I put the two together because there are some significant similarities - despite the fact that one is a mass movement and the other an apparent lone individual.
The similarities I wish to explore relate to the role of global media, the existence of a "manifesto", the exercise in "blaming" and finally the wider context of terror.
The events in Norway and the UK aren't, in reality, extra-ordinary. Similar things have happened before in other places. However they feel more real and pressing because of the coverage they are able to receive. The Paris riots of 1968 came to us in news reports that were read to us or that we read in a newspaper. The London riots come to us as repeated footage of real people in real streets with real fires. The damage and spread looks far more extensive because of the way it is shown.
Don't get me wrong - this is a good thing. We can only benefit from having a greater appreciation of what is happening.
but as an audience we aren't yet trained to recognise the distinction between the scale of coverage of an event and the scale of an event itself. Earthquakes and tsunamis in developed countries look more devastating because we see more pictures.
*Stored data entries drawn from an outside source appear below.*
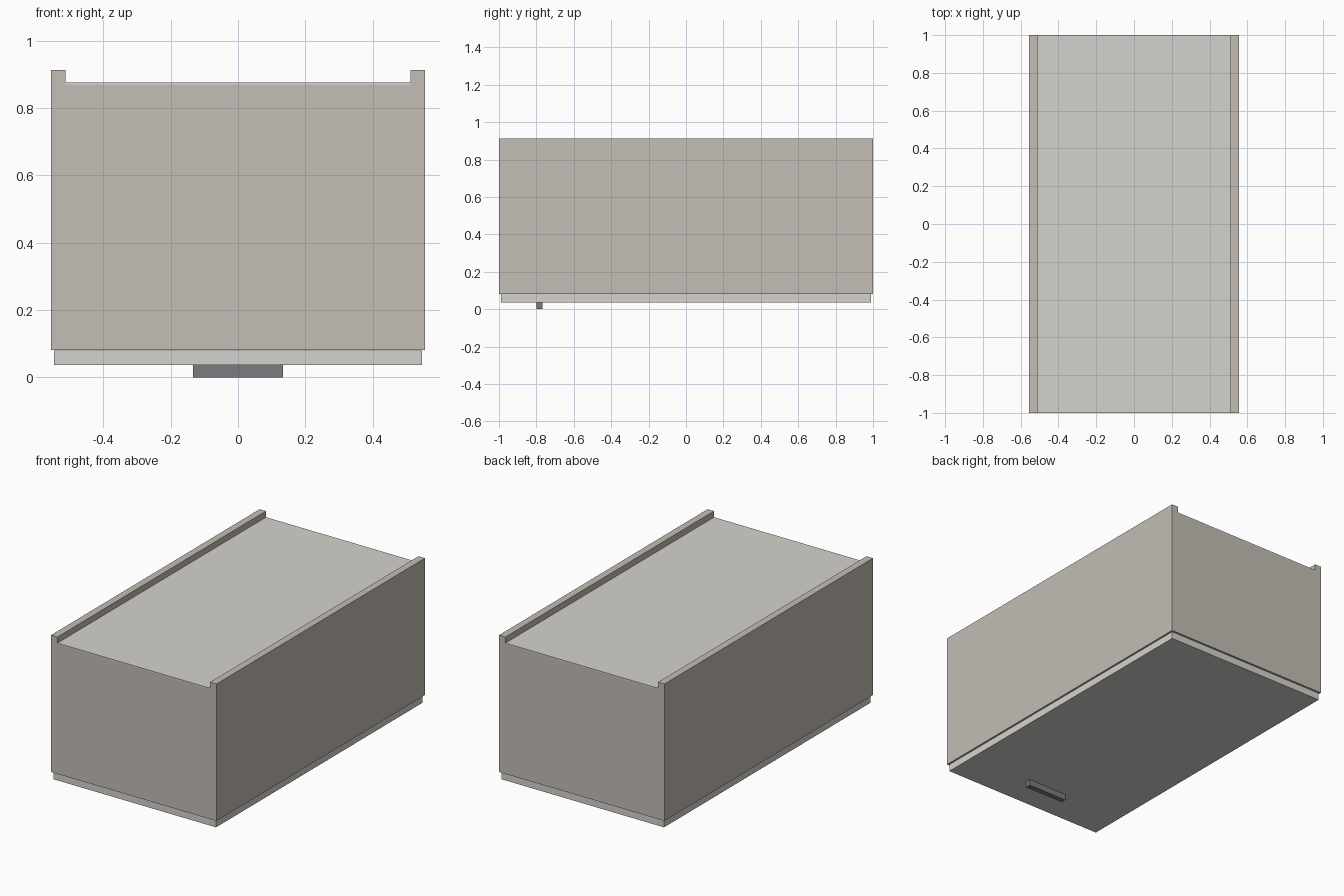
import bpy
import bmesh
from mathutils import Matrix

if "Cube" in bpy.data.objects:
    bpy.data.objects.remove(bpy.data.objects["Cube"])


def material(name, rgb):
    m = bpy.data.materials.new(name)
    m.diffuse_color = (*rgb, 1)
    m.use_nodes = True
    m.node_tree.nodes["Principled BSDF"].inputs["Base Color"].default_value = m.diffuse_color
    return m


carcass = material("warm_grey", (0.55, 0.51, 0.46))
pale = material("pale_grey", (0.66, 0.65, 0.61))
metal = material("dark_metal", (0.20, 0.20, 0.22))


def box(name, x, y, z, mat):
    """Box from (min, max) ranges on each axis."""
    size = [r[1] - r[0] for r in (x, y, z)]
    mid = [(r[0] + r[1]) / 2 for r in (x, y, z)]
    bm = bmesh.new()
    bmesh.ops.create_cube(bm, size=1,
                          matrix=Matrix.Translation(mid) @ Matrix.Diagonal((*size, 1)))
    mesh = bpy.data.meshes.new(name)
    bm.to_mesh(mesh)
    bm.free()
    mesh.materials.append(mat)
    obj = bpy.data.objects.new(name, mesh)
    bpy.context.collection.objects.link(obj)
    return obj


W, IN, L = 0.555, 0.512, 1.0      # outer half width, inner half width, half length
Z0, ZB, ZT = 0.082, 0.869, 0.913  # carcass underside, end panel top, side panel top

# Side panels, standing proud of the back panel
box("side_panel_left", (-W, -IN), (-L, L), (Z0, ZT), carcass)
box("side_panel_right", (IN, W), (-L, L), (Z0, ZT), carcass)

# End panels between the sides
box("end_panel_front", (-IN, IN), (-L, -L + 0.043), (Z0, ZB), carcass)
box("end_panel_rear", (-IN, IN), (L - 0.043, L), (Z0, ZB), carcass)

# Thin recessed back panel
box("back_panel", (-IN, IN), (-L, L), (ZB, 0.876), pale)

# Door, slightly smaller than the carcass, closing the underside
box("door", (-0.546, 0.546), (-0.99, 0.99), (0.037, 0.08), pale)

# Bar handle on the door
box("handle", (-0.133, 0.133), (-0.80, -0.768), (0, 0.037), metal)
Norways's mass murderer had a "manifesto" that was not explicitly racist but decried muliculturalism. However he had a specific dislike for what he called "cultural Marxists".
Off the back of London we are warned by Merv Bendle about the influence on the rioters of a particular revolutionary tract called The Coming Insurrection. (It is online as a blog and a pdf).
Bendle is better known to me through his rants in Quadrant about the proper place in our history for the (valiant men)/(poor misguided fools) who fought for Australia in World War I. (Bendle is, of course, one of those who thinks only the former should be used and can't contemplate that both can apply). It is no surprise that for him the cause of insurrection is left-wing trouble makers, not something real like disadvantage or entirely social, the kind of thing that will happen occasionally in otherwise stable systems.
My point is that the manifesto is an attribute of the underlying issue not a motivation.
When bad things happen, someone or something has to be responsible...right? well that's what the commentators think.
Keith Windshuttle catalogued the claims that Breivik "represented the armed wing of hysterical Right commentary." citing sources such as Aaron Paul for the claim. This is really the counterpoint to the Bendle claim that London is the consequence of leftwing writing. Good to see such diversity of views among the Quadrant set.
It is interesting to note that since many of the rioters are clearly non Anglo (but not all) the cause has not mostly been blamed on multiculturalism - that surprisingly has been reserved for Norway.
More practically Paul Sheehan argues that "widespread policy failures" have bred a "feral" underclass. But Sheehan's cure is less welfare. Good diagnosis but poor cure.
Guradian columnist Zoe Williams opined;
There seems to be another aspect to the impunity - that the people rioting aren't taking seriously the idea it could rebound on them. .... This could go back to the idea that people just don't believe they'll go to prison any more, at least not for something as petty as a pair of trainers.
This perhaps comes closer to the mark. But the issue isn't really about whether incarceration is a real threat or not. The kids rioting have no fear not because they don't see the risk of incarceration, just that doing gaol time won't ruin their lives. They see themselves as having no future to look forward to.
Norway and London though are both examples of terror. Not necessarily terror as an organised centralised act by an agent like Al Quaeda or the Bolsheviks, or terror by the state as in Nazi Germany, Soviet Russia or the French Revolution.
But it is terror as a political act. And we need to understand terror and its attraction.
Terror is a strategy that makes the powerless powerful. Here we get into the real bowels of discussing a democratic parliamentary democracy - it is meant to be one where no one is subject to the arbitrary exercise of power by another.
But that isn't true of modern "Western" society. Galbraith identified the power of the corporation. More recently we see in Australia the naked exercise of corporate power in ads on policy from tobacco, mining and gambling industries. But ultimately Rob Burgess writing for Business Spectator nailed it, corporations are marketing affluence to the poor.
Novae Meridianae Demetae Dexter delenda est